* **EXERCISE OBJECTIVE**
Reproduce verbatim, line by line, everything from the line containing "for (const z" to the last line of the listing below; add nothing.
________________
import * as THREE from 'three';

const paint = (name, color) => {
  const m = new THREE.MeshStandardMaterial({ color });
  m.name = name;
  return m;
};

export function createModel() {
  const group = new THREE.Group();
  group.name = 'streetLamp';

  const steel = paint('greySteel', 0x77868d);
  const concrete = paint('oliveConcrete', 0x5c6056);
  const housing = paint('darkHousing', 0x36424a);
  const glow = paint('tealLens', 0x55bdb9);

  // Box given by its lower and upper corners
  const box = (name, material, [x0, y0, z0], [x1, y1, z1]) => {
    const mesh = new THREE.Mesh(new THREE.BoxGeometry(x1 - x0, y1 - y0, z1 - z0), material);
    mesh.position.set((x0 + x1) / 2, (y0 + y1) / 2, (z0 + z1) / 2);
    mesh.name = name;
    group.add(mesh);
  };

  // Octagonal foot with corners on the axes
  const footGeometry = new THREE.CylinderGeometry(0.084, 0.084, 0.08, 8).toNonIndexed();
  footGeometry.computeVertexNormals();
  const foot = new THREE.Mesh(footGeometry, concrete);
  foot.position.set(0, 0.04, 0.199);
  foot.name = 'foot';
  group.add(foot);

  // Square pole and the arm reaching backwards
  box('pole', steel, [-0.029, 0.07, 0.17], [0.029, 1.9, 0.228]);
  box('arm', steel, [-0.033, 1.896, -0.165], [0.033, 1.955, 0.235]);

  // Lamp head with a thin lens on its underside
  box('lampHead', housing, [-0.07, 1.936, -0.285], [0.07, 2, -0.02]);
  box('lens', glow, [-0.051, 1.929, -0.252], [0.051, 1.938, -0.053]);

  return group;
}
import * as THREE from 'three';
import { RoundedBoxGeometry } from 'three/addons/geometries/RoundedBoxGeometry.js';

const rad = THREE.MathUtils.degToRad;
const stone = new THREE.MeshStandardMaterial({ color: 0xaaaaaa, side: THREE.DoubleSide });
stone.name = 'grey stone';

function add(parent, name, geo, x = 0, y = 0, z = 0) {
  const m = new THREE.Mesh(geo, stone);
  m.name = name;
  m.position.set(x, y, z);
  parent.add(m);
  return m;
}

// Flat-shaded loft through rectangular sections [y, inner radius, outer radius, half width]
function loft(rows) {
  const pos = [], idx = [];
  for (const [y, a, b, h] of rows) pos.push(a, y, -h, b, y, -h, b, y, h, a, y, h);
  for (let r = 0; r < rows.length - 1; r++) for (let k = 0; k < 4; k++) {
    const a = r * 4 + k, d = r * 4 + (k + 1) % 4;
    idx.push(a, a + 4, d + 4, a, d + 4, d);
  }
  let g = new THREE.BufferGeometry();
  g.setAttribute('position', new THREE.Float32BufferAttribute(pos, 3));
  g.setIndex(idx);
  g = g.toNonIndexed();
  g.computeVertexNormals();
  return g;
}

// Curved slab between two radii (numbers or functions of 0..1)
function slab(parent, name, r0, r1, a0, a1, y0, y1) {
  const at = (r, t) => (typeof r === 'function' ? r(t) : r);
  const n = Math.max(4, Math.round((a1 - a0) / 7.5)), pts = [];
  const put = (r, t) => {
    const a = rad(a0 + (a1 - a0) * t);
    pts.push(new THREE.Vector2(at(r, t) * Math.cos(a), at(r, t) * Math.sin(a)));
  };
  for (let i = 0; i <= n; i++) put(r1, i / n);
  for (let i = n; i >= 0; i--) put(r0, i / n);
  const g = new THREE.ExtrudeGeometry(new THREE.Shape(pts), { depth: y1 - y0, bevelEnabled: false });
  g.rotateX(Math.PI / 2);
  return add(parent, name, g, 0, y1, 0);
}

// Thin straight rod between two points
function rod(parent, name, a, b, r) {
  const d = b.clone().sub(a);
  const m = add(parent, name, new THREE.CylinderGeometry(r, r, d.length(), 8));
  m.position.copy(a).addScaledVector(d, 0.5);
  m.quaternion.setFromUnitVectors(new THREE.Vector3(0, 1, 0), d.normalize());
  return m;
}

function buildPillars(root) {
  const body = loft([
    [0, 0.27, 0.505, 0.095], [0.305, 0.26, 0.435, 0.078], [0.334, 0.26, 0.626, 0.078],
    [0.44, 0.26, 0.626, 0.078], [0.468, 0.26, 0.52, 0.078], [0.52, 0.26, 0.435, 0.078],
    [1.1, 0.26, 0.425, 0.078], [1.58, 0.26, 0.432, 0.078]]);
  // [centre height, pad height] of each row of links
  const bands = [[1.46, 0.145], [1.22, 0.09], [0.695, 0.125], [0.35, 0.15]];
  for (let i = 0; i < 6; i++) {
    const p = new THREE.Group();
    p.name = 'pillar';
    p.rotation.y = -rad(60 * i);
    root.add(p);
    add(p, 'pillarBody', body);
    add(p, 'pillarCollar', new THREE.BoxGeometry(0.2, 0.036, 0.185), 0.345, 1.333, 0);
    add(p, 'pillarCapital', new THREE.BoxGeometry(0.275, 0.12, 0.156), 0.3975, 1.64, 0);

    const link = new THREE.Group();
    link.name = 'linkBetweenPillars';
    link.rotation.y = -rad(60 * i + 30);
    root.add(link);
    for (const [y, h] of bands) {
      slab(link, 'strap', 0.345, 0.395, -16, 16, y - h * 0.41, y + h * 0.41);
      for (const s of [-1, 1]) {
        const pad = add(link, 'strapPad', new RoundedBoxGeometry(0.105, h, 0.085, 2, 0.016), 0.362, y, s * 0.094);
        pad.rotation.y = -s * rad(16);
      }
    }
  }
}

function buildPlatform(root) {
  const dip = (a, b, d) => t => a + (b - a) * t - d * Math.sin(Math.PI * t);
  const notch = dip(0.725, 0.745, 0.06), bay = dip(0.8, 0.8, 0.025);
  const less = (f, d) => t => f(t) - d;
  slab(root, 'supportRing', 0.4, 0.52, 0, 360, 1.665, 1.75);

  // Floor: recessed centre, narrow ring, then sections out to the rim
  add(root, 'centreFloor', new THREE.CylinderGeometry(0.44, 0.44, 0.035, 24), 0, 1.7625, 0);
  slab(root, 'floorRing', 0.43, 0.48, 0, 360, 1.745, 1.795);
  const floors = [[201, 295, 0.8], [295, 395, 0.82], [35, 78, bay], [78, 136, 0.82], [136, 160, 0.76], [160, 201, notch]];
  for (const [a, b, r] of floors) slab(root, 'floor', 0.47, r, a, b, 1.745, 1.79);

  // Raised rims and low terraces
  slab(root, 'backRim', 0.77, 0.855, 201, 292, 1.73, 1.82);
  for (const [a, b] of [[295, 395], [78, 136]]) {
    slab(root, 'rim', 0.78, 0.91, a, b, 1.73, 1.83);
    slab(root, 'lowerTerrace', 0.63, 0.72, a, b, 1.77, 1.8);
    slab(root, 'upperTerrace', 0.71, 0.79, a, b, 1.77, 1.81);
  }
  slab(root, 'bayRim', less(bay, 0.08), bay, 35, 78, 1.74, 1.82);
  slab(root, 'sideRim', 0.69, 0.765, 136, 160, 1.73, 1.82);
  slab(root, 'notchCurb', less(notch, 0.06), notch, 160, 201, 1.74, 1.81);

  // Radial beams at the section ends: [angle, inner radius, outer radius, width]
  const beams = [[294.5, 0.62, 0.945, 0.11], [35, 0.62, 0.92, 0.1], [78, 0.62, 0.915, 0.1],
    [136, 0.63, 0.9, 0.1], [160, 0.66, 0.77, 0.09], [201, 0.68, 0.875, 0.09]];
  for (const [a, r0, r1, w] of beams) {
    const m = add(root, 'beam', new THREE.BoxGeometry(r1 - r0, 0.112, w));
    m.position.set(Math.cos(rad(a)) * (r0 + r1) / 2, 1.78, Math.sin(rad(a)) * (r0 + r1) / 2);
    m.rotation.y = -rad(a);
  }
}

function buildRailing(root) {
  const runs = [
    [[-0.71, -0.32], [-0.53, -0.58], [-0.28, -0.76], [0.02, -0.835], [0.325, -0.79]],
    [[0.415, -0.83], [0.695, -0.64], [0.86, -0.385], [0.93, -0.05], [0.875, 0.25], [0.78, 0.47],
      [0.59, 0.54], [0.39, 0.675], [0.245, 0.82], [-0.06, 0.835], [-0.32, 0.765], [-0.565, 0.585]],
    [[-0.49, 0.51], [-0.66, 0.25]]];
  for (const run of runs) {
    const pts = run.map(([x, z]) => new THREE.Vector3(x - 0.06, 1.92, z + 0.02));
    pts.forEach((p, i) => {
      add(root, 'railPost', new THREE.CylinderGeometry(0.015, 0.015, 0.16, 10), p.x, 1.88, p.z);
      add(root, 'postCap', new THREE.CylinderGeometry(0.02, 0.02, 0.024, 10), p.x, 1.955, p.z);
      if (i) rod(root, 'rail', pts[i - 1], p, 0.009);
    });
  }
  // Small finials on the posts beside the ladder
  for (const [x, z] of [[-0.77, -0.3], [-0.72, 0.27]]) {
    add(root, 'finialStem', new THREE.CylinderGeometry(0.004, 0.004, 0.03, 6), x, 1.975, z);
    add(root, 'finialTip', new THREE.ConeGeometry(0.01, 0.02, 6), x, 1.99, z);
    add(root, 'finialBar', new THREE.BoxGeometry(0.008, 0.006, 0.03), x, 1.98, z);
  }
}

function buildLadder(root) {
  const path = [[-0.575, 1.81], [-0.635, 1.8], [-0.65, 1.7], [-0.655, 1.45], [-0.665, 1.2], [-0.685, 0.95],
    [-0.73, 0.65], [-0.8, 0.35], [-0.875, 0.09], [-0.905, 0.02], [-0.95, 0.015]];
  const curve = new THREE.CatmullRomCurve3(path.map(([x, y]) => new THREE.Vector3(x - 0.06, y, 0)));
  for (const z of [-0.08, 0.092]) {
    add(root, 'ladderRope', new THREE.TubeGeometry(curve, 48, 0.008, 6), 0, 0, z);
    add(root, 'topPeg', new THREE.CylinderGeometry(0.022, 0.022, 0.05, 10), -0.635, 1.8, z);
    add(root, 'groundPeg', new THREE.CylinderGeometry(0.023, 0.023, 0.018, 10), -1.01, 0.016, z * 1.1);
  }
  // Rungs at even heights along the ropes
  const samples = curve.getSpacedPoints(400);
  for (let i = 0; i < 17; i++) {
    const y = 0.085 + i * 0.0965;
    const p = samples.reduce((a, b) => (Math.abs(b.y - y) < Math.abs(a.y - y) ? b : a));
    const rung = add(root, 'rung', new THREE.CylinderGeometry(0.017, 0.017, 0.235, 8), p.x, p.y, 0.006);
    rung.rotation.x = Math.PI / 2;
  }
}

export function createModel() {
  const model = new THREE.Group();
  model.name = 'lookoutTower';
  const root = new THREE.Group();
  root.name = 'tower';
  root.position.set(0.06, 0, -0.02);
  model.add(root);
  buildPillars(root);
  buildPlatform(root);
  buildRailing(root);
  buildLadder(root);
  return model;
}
________________
* **SOLUTION BELOW**
  for (const z of [-0.08, 0.092]) {
    add(root, 'ladderRope', new THREE.TubeGeometry(curve, 48, 0.008, 6), 0, 0, z);
    add(root, 'topPeg', new THREE.CylinderGeometry(0.022, 0.022, 0.05, 10), -0.635, 1.8, z);
    add(root, 'groundPeg', new THREE.CylinderGeometry(0.023, 0.023, 0.018, 10), -1.01, 0.016, z * 1.1);
  }
  // Rungs at even heights along the ropes
  const samples = curve.getSpacedPoints(400);
  for (let i = 0; i < 17; i++) {
    const y = 0.085 + i * 0.0965;
    const p = samples.reduce((a, b) => (Math.abs(b.y - y) < Math.abs(a.y - y) ? b : a));
    const rung = add(root, 'rung', new THREE.CylinderGeometry(0.017, 0.017, 0.235, 8), p.x, p.y, 0.006);
    rung.rotation.x = Math.PI / 2;
  }
}

export function createModel() {
  const model = new THREE.Group();
  model.name = 'lookoutTower';
  const root = new THREE.Group();
  root.name = 'tower';
  root.position.set(0.06, 0, -0.02);
  model.add(root);
  buildPillars(root);
  buildPlatform(root);
  buildRailing(root);
  buildLadder(root);
  return model;
}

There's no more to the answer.